*** Opening of Data shown ***

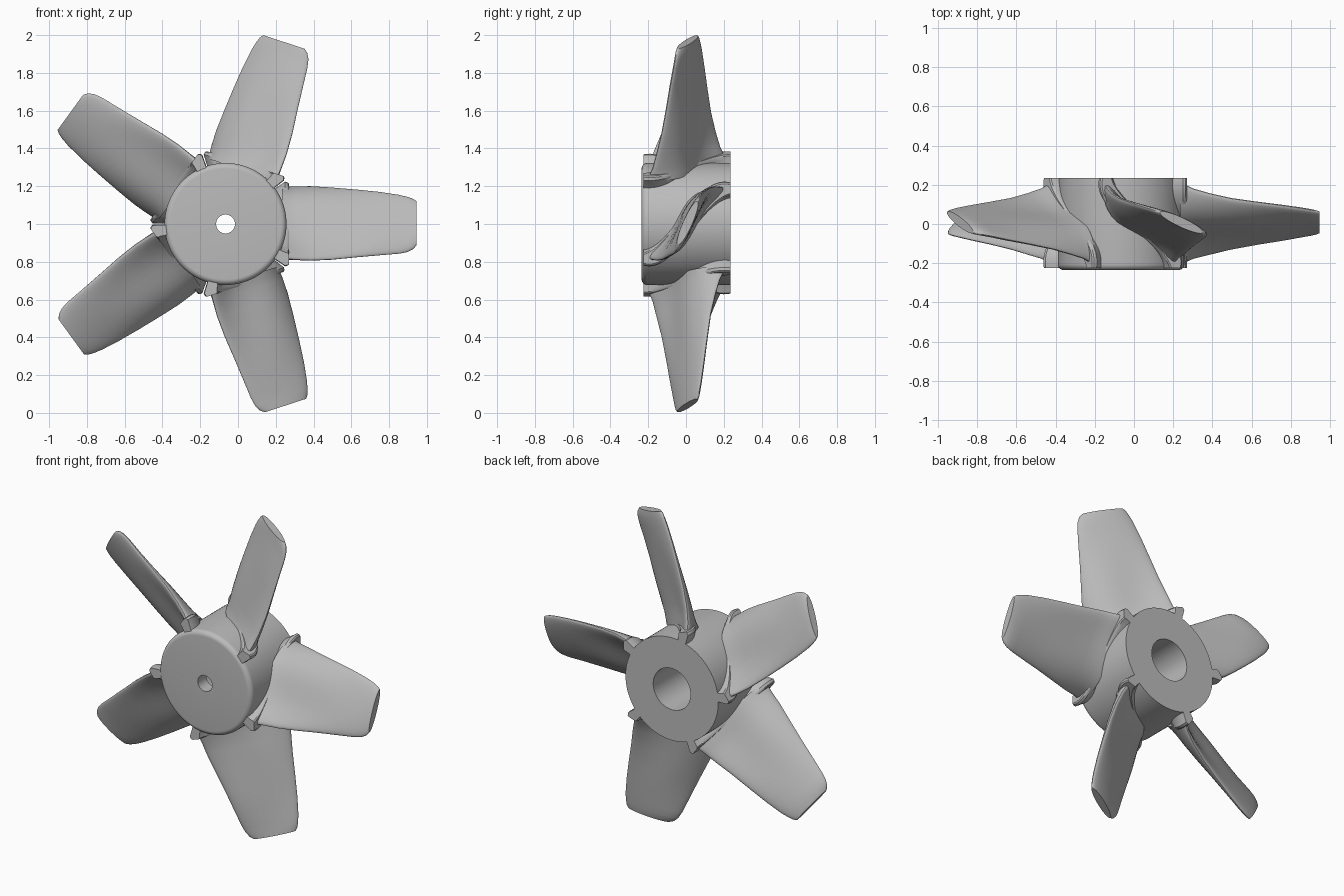
import bpy, bmesh, math

cube = bpy.data.objects.get("Cube")
if cube:
    bpy.data.objects.remove(cube, do_unlink=True)

CENTRE = (-0.066, 0.0, 1.0)
BLADES = 5
HALF = 0.235

grey = bpy.data.materials.new("plain grey")
grey.use_nodes = True
grey.diffuse_color = (0.5, 0.5, 0.5, 1)
grey.node_tree.nodes["Principled BSDF"].inputs["Base Color"].default_value = (0.5, 0.5, 0.5, 1)


def loft(name, rings, caps=True, closed=False):
    """Skin a list of equal-length rings of points into a mesh."""
    bm = bmesh.new()
    rows = [[bm.verts.new(p) for p in ring] for ring in rings]
    pairs = list(zip(rows, rows[1:]))
    if closed:
        pairs.append((rows[-1], rows[0]))
    for a, b in pairs:
        n = len(a)
        for i in range(n):
            j = (i + 1) % n
            bm.faces.new((a[i], a[j], b[j], b[i]))
    if caps:
        bm.faces.new(rows[0][::-1])
        bm.faces.new(rows[-1])
    bmesh.ops.recalc_face_normals(bm, faces=bm.faces)
    mesh = bpy.data.meshes.new(name)
    bm.to_mesh(mesh)
    bm.free()
    mesh.materials.append(grey)
    return mesh


def place(name, mesh, turn=0.0, sharp=35):
    obj = bpy.data.objects.new(name, mesh)
    bpy.context.collection.objects.link(obj)
    obj.location = CENTRE
    obj.rotation_euler = (0, -turn, 0)
    bpy.ops.object.select_all(action='DESELECT')
    obj.select_set(True)
    bpy.context.view_layer.objects.active = obj
    if sharp:
        bpy.ops.object.shade_smooth_by_angle(angle=math.radians(sharp))
    return obj


# Hub: turned profile (radius, y) with rounded front rim, pilot hole and wide rear bore
R, FILLET = 0.323, 0.03
rim = [(R - FILLET + FILLET * math.sin(a), -HALF + FILLET - FILLET * math.cos(a))
       for a in (math.pi / 2 * k / 6 for k in range(7))]
profile = [(0.05, -HALF)] + rim + [(R, HALF), (0.13, HALF), (0.13, -0.15), (0.05, -0.15)]
SIDES = 96
angles = [2 * math.pi * i / SIDES for i in range(SIDES)]
hub = loft("hub", [[(r * math.cos(a), y, r * math.sin(a)) for a in angles] for r, y in profile],
           caps=False, closed=True)
place("hub", hub)


# Blade foot: S-shaped rib across the hub, flaring out to a flat top
def foot_ring(r, spread, trim):
    steps = 24
    sides = ([], [])
    for k in range(steps + 1):
        t = 2 * k / steps - 1
        y = HALF * t if t > 0 else (HALF - 0.01) * t
        mid = 0.185 * math.sin(math.pi / 2 * t)
        wide = 0.035 + 0.04 * math.cos(math.pi / 2 * t) - trim
        sides[0].append((r, y, spread * (mid + wide)))
        sides[1].append((r, y, spread * (mid - wide)))
    return sides[0] + sides[1][::-1]


foot = loft("blade_foot", [foot_ring(0.2, 0.72, 0), foot_ring(0.25, 0.8, 0), foot_ring(0.315, 1, 0),
                           foot_ring(0.33, 1, 0.004), foot_ring(0.336, 1, 0.012)])

# Blade stations: radius, low edge (y, z), high edge (y, z), half thickness
stations = [
    (0.30, -0.200, -0.185, 0.200, 0.190, 0.058),
    (0.335, -0.190, -0.185, 0.195, 0.192, 0.052),
    (0.37, -0.175, -0.188, 0.178, 0.196, 0.045),
    (0.45, -0.155, -0.192, 0.155, 0.198, 0.041),
    (0.56, -0.128, -0.188, 0.130, 0.192, 0.038),
    (0.70, -0.102, -0.175, 0.110, 0.181, 0.035),
    (0.82, -0.082, -0.165, 0.094, 0.169, 0.032),
    (0.92, -0.064, -0.157, 0.080, 0.154, 0.029),
    (0.965, -0.056, -0.148, 0.072, 0.143, 0.028),
    (0.995, -0.050, -0.132, 0.066, 0.132, 0.026),
    (1.012, -0.043, -0.110, 0.060, 0.120, 0.024),
]


def blade_ring(r, y0, z0, y1, z1, thick):
    length = math.hypot(y1 - y0, z1 - z0)
    ny, nz = (z1 - z0) / length, -(y1 - y0) / length
    bend = 0.028 * max(0, 1 - (r - 0.3) / 0.5)
    ring = []
    for k in range(40):
        a = 2 * math.pi * k / 40
        s = math.cos(a)
        off = thick * math.sin(a) - bend * math.sin(math.pi * s)
        f = (s + 1) / 2
        ring.append((r, y0 + (y1 - y0) * f + ny * off, z0 + (z1 - z0) * f + nz * off))
    return ring


blade = loft("blade", [blade_ring(*s) for s in stations])

# Five equal blades around the hub
for i in range(BLADES):
    turn = 2 * math.pi * i / BLADES
    place(f"blade_foot_{i + 1}", foot, turn, sharp=0 if i else 35)
    place(f"blade_{i + 1}", blade, turn, sharp=0 if i else 40)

*** Close of Data shown ***

Work item.
The expected output is every line of the data, unchanged, with the pictures skipped.

Task solution.
import bpy, bmesh, math

cube = bpy.data.objects.get("Cube")
if cube:
    bpy.data.objects.remove(cube, do_unlink=True)

CENTRE = (-0.066, 0.0, 1.0)
BLADES = 5
HALF = 0.235

grey = bpy.data.materials.new("plain grey")
grey.use_nodes = True
grey.diffuse_color = (0.5, 0.5, 0.5, 1)
grey.node_tree.nodes["Principled BSDF"].inputs["Base Color"].default_value = (0.5, 0.5, 0.5, 1)


def loft(name, rings, caps=True, closed=False):
    """Skin a list of equal-length rings of points into a mesh."""
    bm = bmesh.new()
    rows = [[bm.verts.new(p) for p in ring] for ring in rings]
    pairs = list(zip(rows, rows[1:]))
    if closed:
        pairs.append((rows[-1], rows[0]))
    for a, b in pairs:
        n = len(a)
        for i in range(n):
            j = (i + 1) % n
            bm.faces.new((a[i], a[j], b[j], b[i]))
    if caps:
        bm.faces.new(rows[0][::-1])
        bm.faces.new(rows[-1])
    bmesh.ops.recalc_face_normals(bm, faces=bm.faces)
    mesh = bpy.data.meshes.new(name)
    bm.to_mesh(mesh)
    bm.free()
    mesh.materials.append(grey)
    return mesh


def place(name, mesh, turn=0.0, sharp=35):
    obj = bpy.data.objects.new(name, mesh)
    bpy.context.collection.objects.link(obj)
    obj.location = CENTRE
    obj.rotation_euler = (0, -turn, 0)
    bpy.ops.object.select_all(action='DESELECT')
    obj.select_set(True)
    bpy.context.view_layer.objects.active = obj
    if sharp:
        bpy.ops.object.shade_smooth_by_angle(angle=math.radians(sharp))
    return obj


# Hub: turned profile (radius, y) with rounded front rim, pilot hole and wide rear bore
R, FILLET = 0.323, 0.03
rim = [(R - FILLET + FILLET * math.sin(a), -HALF + FILLET - FILLET * math.cos(a))
       for a in (math.pi / 2 * k / 6 for k in range(7))]
profile = [(0.05, -HALF)] + rim + [(R, HALF), (0.13, HALF), (0.13, -0.15), (0.05, -0.15)]
SIDES = 96
angles = [2 * math.pi * i / SIDES for i in range(SIDES)]
hub = loft("hub", [[(r * math.cos(a), y, r * math.sin(a)) for a in angles] for r, y in profile],
           caps=False, closed=True)
place("hub", hub)


# Blade foot: S-shaped rib across the hub, flaring out to a flat top
def foot_ring(r, spread, trim):
    steps = 24
    sides = ([], [])
    for k in range(steps + 1):
        t = 2 * k / steps - 1
        y = HALF * t if t > 0 else (HALF - 0.01) * t
        mid = 0.185 * math.sin(math.pi / 2 * t)
        wide = 0.035 + 0.04 * math.cos(math.pi / 2 * t) - trim
        sides[0].append((r, y, spread * (mid + wide)))
        sides[1].append((r, y, spread * (mid - wide)))
    return sides[0] + sides[1][::-1]


foot = loft("blade_foot", [foot_ring(0.2, 0.72, 0), foot_ring(0.25, 0.8, 0), foot_ring(0.315, 1, 0),
                           foot_ring(0.33, 1, 0.004), foot_ring(0.336, 1, 0.012)])

# Blade stations: radius, low edge (y, z), high edge (y, z), half thickness
stations = [
    (0.30, -0.200, -0.185, 0.200, 0.190, 0.058),
    (0.335, -0.190, -0.185, 0.195, 0.192, 0.052),
    (0.37, -0.175, -0.188, 0.178, 0.196, 0.045),
    (0.45, -0.155, -0.192, 0.155, 0.198, 0.041),
    (0.56, -0.128, -0.188, 0.130, 0.192, 0.038),
    (0.70, -0.102, -0.175, 0.110, 0.181, 0.035),
    (0.82, -0.082, -0.165, 0.094, 0.169, 0.032),
    (0.92, -0.064, -0.157, 0.080, 0.154, 0.029),
    (0.965, -0.056, -0.148, 0.072, 0.143, 0.028),
    (0.995, -0.050, -0.132, 0.066, 0.132, 0.026),
    (1.012, -0.043, -0.110, 0.060, 0.120, 0.024),
]


def blade_ring(r, y0, z0, y1, z1, thick):
    length = math.hypot(y1 - y0, z1 - z0)
    ny, nz = (z1 - z0) / length, -(y1 - y0) / length
    bend = 0.028 * max(0, 1 - (r - 0.3) / 0.5)
    ring = []
    for k in range(40):
        a = 2 * math.pi * k / 40
        s = math.cos(a)
        off = thick * math.sin(a) - bend * math.sin(math.pi * s)
        f = (s + 1) / 2
        ring.append((r, y0 + (y1 - y0) * f + ny * off, z0 + (z1 - z0) * f + nz * off))
    return ring


blade = loft("blade", [blade_ring(*s) for s in stations])

# Five equal blades around the hub
for i in range(BLADES):
    turn = 2 * math.pi * i / BLADES
    place(f"blade_foot_{i + 1}", foot, turn, sharp=0 if i else 35)
    place(f"blade_{i + 1}", blade, turn, sharp=0 if i else 40)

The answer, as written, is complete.